41:21This weeks episode is part two in our five part series on "What's Driving Demand for Psychological Safety". Tim and Junior sit down to discuss exclusion and social injustice as a driving force for psychological safety and ask each of us to consider our own behavior patterns as it relates to fostering cultures of inclusion. (01:53) What is social injustice? The basic definition of social injustice can be described as "when humans don't treat other humans the way they should be treated". There are all kinds of manifestations of social injustice but this is the most basic definition. (02:29) Consider your own behavior by asking the following questions: Do you truly believe that all humans are created equal, and do you accept others and welcome them into your society simply because they possess flesh and blood even if their values differ from your own? Without bias or discrimination, do you encourage others to learn and grow, and do you support them in that process even when they lack confidence or make mistakes? Do you grant others maximum autonomy to contribute in their own way as they demonstrate their ability to deliver results? Do you consistently invite others to challenge the status quo in order to make things better, and are you personally prepared to be wrong based on the humility and learning mindset you have developed? (07:24) Inclusion safety is an entitlement. The right to inclusion is not earned it is owed. There are no justifiable grounds for exclusion, save only one, and that is the threat of harm.(09:35) "Throughout our nervous history, we have constructed pyramidic towers of evil, ofttimes in the name of good. Our greed, fear and lasciviousness have enabled us to murder our poets, who are ourselves, to castigate our priests, who are ourselves.
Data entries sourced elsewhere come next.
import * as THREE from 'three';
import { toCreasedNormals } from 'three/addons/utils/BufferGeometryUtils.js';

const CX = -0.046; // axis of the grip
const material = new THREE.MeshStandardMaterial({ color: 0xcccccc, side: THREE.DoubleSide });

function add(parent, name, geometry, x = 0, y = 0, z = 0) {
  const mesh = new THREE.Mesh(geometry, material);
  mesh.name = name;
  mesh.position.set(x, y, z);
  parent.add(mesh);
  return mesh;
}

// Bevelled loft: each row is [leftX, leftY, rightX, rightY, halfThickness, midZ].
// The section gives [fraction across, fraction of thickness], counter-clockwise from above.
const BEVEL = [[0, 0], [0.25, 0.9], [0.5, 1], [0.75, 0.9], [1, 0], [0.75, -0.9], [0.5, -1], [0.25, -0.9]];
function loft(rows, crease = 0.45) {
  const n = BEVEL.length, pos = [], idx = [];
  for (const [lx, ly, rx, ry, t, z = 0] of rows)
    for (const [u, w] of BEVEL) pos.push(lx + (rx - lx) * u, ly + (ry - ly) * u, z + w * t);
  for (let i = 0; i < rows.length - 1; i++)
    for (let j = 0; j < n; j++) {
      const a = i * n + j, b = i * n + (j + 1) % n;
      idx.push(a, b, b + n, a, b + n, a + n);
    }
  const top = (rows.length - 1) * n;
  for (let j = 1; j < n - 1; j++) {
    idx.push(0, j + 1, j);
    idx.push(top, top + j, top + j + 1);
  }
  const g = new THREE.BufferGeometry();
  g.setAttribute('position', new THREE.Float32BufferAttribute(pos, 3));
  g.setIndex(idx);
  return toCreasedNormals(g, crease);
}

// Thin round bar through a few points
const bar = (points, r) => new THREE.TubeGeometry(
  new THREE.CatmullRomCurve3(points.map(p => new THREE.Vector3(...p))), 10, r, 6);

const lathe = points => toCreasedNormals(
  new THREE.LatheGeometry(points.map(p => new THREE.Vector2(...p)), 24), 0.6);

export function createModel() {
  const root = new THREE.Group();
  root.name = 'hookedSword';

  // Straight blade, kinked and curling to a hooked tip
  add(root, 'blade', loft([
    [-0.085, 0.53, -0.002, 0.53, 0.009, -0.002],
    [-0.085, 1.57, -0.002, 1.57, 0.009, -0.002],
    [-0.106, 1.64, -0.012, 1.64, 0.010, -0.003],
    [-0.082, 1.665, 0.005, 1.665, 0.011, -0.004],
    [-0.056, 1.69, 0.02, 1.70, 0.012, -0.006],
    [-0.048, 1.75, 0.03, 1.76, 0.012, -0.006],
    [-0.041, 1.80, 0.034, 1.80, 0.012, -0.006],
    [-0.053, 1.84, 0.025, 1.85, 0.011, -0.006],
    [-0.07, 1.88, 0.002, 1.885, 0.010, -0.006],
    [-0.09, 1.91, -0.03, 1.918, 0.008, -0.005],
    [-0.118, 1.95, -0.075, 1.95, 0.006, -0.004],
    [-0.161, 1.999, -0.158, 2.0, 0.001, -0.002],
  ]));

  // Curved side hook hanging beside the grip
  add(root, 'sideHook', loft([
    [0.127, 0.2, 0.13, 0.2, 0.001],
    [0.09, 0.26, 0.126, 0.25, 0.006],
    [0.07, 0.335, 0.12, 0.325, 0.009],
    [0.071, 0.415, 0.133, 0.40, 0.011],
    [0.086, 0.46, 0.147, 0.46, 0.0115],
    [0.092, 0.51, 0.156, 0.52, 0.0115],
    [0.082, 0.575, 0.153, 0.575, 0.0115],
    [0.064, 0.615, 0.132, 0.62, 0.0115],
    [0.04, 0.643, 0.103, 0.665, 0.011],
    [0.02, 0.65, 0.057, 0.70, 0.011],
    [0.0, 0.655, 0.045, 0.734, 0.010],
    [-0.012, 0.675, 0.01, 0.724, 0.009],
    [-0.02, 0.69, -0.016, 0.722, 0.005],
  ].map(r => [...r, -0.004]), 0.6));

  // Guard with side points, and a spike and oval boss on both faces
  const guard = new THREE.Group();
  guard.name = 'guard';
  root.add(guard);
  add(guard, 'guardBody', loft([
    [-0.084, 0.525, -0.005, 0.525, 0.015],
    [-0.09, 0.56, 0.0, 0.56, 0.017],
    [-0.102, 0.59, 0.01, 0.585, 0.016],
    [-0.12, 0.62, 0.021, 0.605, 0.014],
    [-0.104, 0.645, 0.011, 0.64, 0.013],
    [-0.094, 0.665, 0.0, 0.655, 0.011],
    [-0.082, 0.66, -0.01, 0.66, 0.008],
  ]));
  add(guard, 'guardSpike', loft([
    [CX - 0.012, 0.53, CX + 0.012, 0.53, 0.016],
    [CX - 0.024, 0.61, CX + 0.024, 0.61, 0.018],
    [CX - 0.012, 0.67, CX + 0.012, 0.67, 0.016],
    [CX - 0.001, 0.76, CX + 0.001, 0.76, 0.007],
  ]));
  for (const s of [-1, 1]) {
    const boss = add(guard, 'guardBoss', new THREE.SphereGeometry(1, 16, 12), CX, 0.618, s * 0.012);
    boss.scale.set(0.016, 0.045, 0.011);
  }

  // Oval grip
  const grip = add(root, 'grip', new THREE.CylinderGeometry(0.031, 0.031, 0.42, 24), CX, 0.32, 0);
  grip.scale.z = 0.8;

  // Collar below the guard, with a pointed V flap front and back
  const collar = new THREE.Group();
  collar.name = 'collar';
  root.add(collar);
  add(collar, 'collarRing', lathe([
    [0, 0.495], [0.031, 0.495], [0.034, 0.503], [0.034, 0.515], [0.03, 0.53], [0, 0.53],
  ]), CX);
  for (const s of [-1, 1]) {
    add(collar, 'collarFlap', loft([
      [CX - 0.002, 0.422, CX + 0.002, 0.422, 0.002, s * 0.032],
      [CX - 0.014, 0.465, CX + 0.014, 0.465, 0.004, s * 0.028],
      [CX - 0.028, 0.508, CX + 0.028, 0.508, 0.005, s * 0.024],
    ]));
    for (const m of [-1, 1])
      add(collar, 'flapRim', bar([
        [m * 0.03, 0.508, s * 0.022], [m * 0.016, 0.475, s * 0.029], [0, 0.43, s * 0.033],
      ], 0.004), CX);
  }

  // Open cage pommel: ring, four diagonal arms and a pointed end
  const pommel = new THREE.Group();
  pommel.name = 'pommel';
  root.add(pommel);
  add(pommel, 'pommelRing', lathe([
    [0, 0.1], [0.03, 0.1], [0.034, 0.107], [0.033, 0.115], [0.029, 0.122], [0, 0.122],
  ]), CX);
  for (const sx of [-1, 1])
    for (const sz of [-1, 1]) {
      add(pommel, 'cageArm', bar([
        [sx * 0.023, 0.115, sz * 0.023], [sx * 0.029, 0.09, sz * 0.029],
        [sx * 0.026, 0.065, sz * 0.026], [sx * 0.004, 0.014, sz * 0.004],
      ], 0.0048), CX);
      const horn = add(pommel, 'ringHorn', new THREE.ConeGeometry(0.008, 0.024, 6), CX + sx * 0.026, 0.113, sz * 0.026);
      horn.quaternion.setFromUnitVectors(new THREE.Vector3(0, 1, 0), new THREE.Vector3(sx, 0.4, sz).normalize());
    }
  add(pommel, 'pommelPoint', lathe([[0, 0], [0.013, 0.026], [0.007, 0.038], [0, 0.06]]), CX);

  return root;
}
The lists of our subversions of the good stretch from before recorded history to this moment." - Maya angelou(20:21) We must elevate humanity as our highest level of loyalty. All other characteristics, similarities, or differences are subordinate to our shared humanity. (31:45) Are your behaviors congruent with your beliefs? Do you acknowledge the humanity of others in the way you behave? Would your friends, co-workers, and acquaintances say the same about your behavior?Important LinksThe 4 Stages of Psychological Safety BookHow to Create a Deeply Inclusive Culture WebinarStage 1: Inclusion Safety Podcast Episode